(DATASET RECORDS)

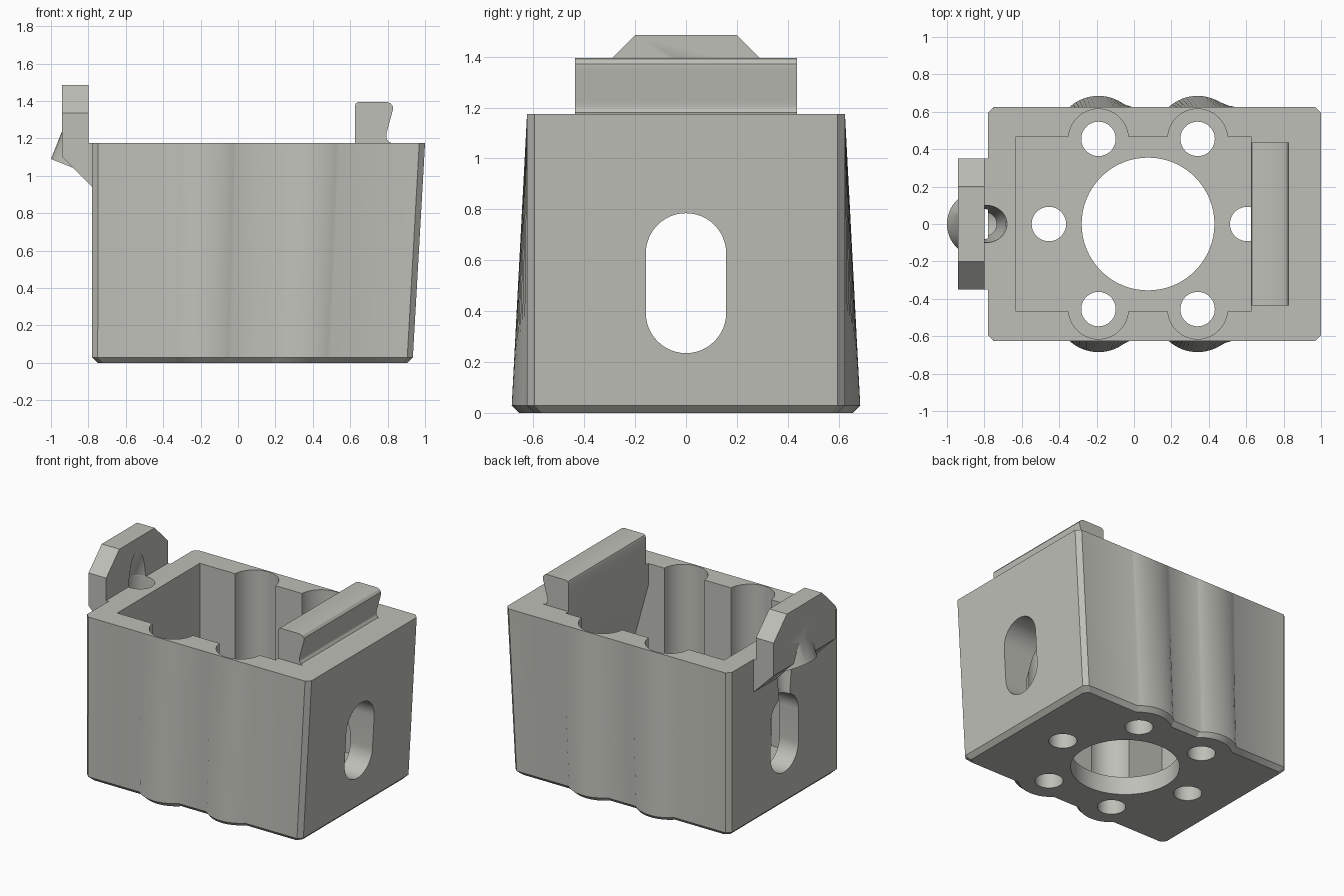
import bpy, bmesh, math
from mathutils import Vector

if "Cube" in bpy.data.objects:
    bpy.data.objects.remove(bpy.data.objects["Cube"])

grey = bpy.data.materials.new("warm_grey")
grey.diffuse_color = (0.52, 0.52, 0.48, 1)
grey.use_nodes = True
grey.node_tree.nodes["Principled BSDF"].inputs["Base Color"].default_value = grey.diffuse_color


def make(name, bm):
    bmesh.ops.recalc_face_normals(bm, faces=bm.faces[:])
    me = bpy.data.meshes.new(name)
    bm.to_mesh(me)
    bm.free()
    me.materials.append(grey)
    ob = bpy.data.objects.new(name, me)
    bpy.context.collection.objects.link(ob)
    return ob


def loft(name, rings):
    """Skin matching rings of points and cap both ends."""
    bm = bmesh.new()
    loops = [[bm.verts.new(p) for p in r] for r in rings]
    n = len(loops[0])
    for a, b in zip(loops, loops[1:]):
        for i in range(n):
            j = (i + 1) % n
            bm.faces.new((a[i], a[j], b[j], b[i]))
    bm.faces.new(loops[0])
    bm.faces.new(loops[-1])
    return make(name, bm)


def prism_y(name, pts, y):
    return loft(name, [[(x, s, z) for x, z in pts] for s in (-y, y)])


def prism_x(name, pts, x0, x1):
    return loft(name, [[(x, y, z) for y, z in pts] for x in (x0, x1)])


def rod(name, p, q, r0, r1=None, n=48):
    """Round bar or cone from p to q."""
    p, q = Vector(p), Vector(q)
    rot = (q - p).to_track_quat('Z', 'Y')
    rings = []
    for c, r in ((p, r0), (q, r0 if r1 is None else r1)):
        rings.append([c + rot @ Vector((r * math.cos(k * math.tau / n),
                                        r * math.sin(k * math.tau / n), 0)) for k in range(n)])
    return loft(name, rings)


def boolean(ob, cutter, op='DIFFERENCE', keep=False):
    m = ob.modifiers.new("cut", 'BOOLEAN')
    m.operation, m.object, m.solver = op, cutter, 'EXACT'
    bpy.context.view_layer.objects.active = ob
    bpy.ops.object.modifier_apply(modifier=m.name)
    if not keep:
        bpy.data.objects.remove(cutter)


# Tapered box with bolt bulges that fade out toward the top
BOLT_X, BOLT_Y, TOP = (-0.19, 0.34), 0.455, 1.175
half = [(-0.78, 0.595, 0), (-0.75, 0.625, 0)]
for cx in BOLT_X:
    a0 = math.asin((0.625 - BOLT_Y) / 0.23)
    for k in range(17):
        a = math.pi - a0 - (math.pi - 2 * a0) * k / 16
        half.append((cx + 0.23 * math.cos(a), 0.625, BOLT_Y + 0.23 * math.sin(a) - 0.625))
half += [(0.905, 0.625, 0), (0.935, 0.595, 0)]


def body_ring(z, inset=0.0):
    t = max(0, (z - 0.03) / (TOP - 0.03))
    pts = []
    for x, y, b in half:
        x = -0.78 + (x + 0.78) * (1 + 0.038 * t)
        x = 0.0775 + (x - 0.0775) * (1 - inset / 0.8575)
        pts.append((x, y + b * (1 - t) - inset, z))
    return pts + [(x, -y, z) for x, y, z in reversed(pts)]


body = loft("box_body", [body_ring(0, 0.03), body_ring(0.03), body_ring(TOP)])

# Cavity with a sloped overhang under the lip
FLOOR = 0.13
boolean(body, prism_y("cavity_cutter", [(-0.63, FLOOR), (0.78, FLOOR), (0.78, 0.46),
                                        (0.625, 1.02), (0.625, 1.3), (-0.63, 1.3)], 0.467))

# Bolt pockets and floor holes
for x in BOLT_X:
    for y in (-BOLT_Y, BOLT_Y):
        boolean(body, rod("pocket_cutter", (x, y, FLOOR), (x, y, 1.3), 0.16))
        boolean(body, rod("bolt_cutter", (x, y, -0.1), (x, y, 0.2), 0.092))
for x, r in ((-0.455, 0.092), (0.605, 0.092), (0.075, 0.355)):
    boolean(body, rod("floor_cutter", (x, 0, -0.1), (x, 0, 0.2), r, n=64))

# Slot through both end walls
slot = []
for zc, start in ((0.627, 0), (0.393, math.pi)):
    for k in range(25):
        a = start + math.pi * k / 24
        slot.append((0.158 * math.cos(a), zc + 0.158 * math.sin(a)))
boolean(body, prism_x("slot_cutter", slot, -1.2, 1.2))

# Latch tab with clipped upper corners and a 45 degree underside
tab = prism_y("latch_tab", [(-0.94, 1.10), (-0.78, 0.94), (-0.78, TOP), (-0.80, TOP),
                            (-0.80, 1.485), (-0.94, 1.485)], 0.35)
boolean(tab, prism_x("tab_outline", [(-0.4, 0.8), (0.4, 0.8), (0.4, 1.285), (0.195, 1.49),
                                     (-0.195, 1.49), (-0.4, 1.285)], -1.2, -0.5), 'INTERSECT')

# Tilted boss on the outside of the tab
axis = Vector((0.37, 0, 0.93)).normalized()
base = Vector((-0.842, 0, 1.027))
boss = rod("tab_boss", base, base + axis * 0.5, 0.17)
boolean(boss, prism_y("boss_clip", [(-1.2, 0.8), (-0.87, 0.8), (-0.87, 1.4), (-1.2, 1.4)], 0.5),
        'INTERSECT')
boolean(tab, boss, 'UNION')

# Tilted screw hole and the funnel running down into the slot
drill = rod("drill_cutter", base - axis * 0.4, base + axis * 0.8, 0.097)
funnel = rod("funnel_cutter", (-0.80, 0, 0.74), (-0.785, 0, 1.18), 0.06, 0.1)
for cutter in (drill, funnel):
    boolean(body, cutter, keep=True)
    boolean(tab, cutter)

# Hooked lip on the opposite wall
lip = prism_y("hook_lip", [(0.625, TOP), (0.625, 1.375), (0.631, 1.389), (0.645, 1.395),
                           (0.795, 1.395), (0.815, 1.388), (0.828, 1.372), (0.828, 1.352),
                           (0.793, 1.225), (0.793, 1.2), (0.805, 1.181), (0.825, TOP)], 0.437)

# Smooth the round surfaces, keep the edges crisp
for ob in (body, tab, lip):
    bpy.ops.object.select_all(action='DESELECT')
    ob.select_set(True)
    bpy.context.view_layer.objects.active = ob
    bpy.ops.object.shade_smooth_by_angle(angle=math.radians(28))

(End DATASET RECORDS)

#### WORK INSTRUCTIONS
Copy each line of the records containing the string "append".

#### SOLUTION FOR THIS EXERCISE
    me.materials.append(grey)
        rings.append([c + rot @ Vector((r * math.cos(k * math.tau / n),
        half.append((cx + 0.23 * math.cos(a), 0.625, BOLT_Y + 0.23 * math.sin(a) - 0.625))
        pts.append((x, y + b * (1 - t) - inset, z))
        slot.append((0.158 * math.cos(a), zc + 0.158 * math.sin(a)))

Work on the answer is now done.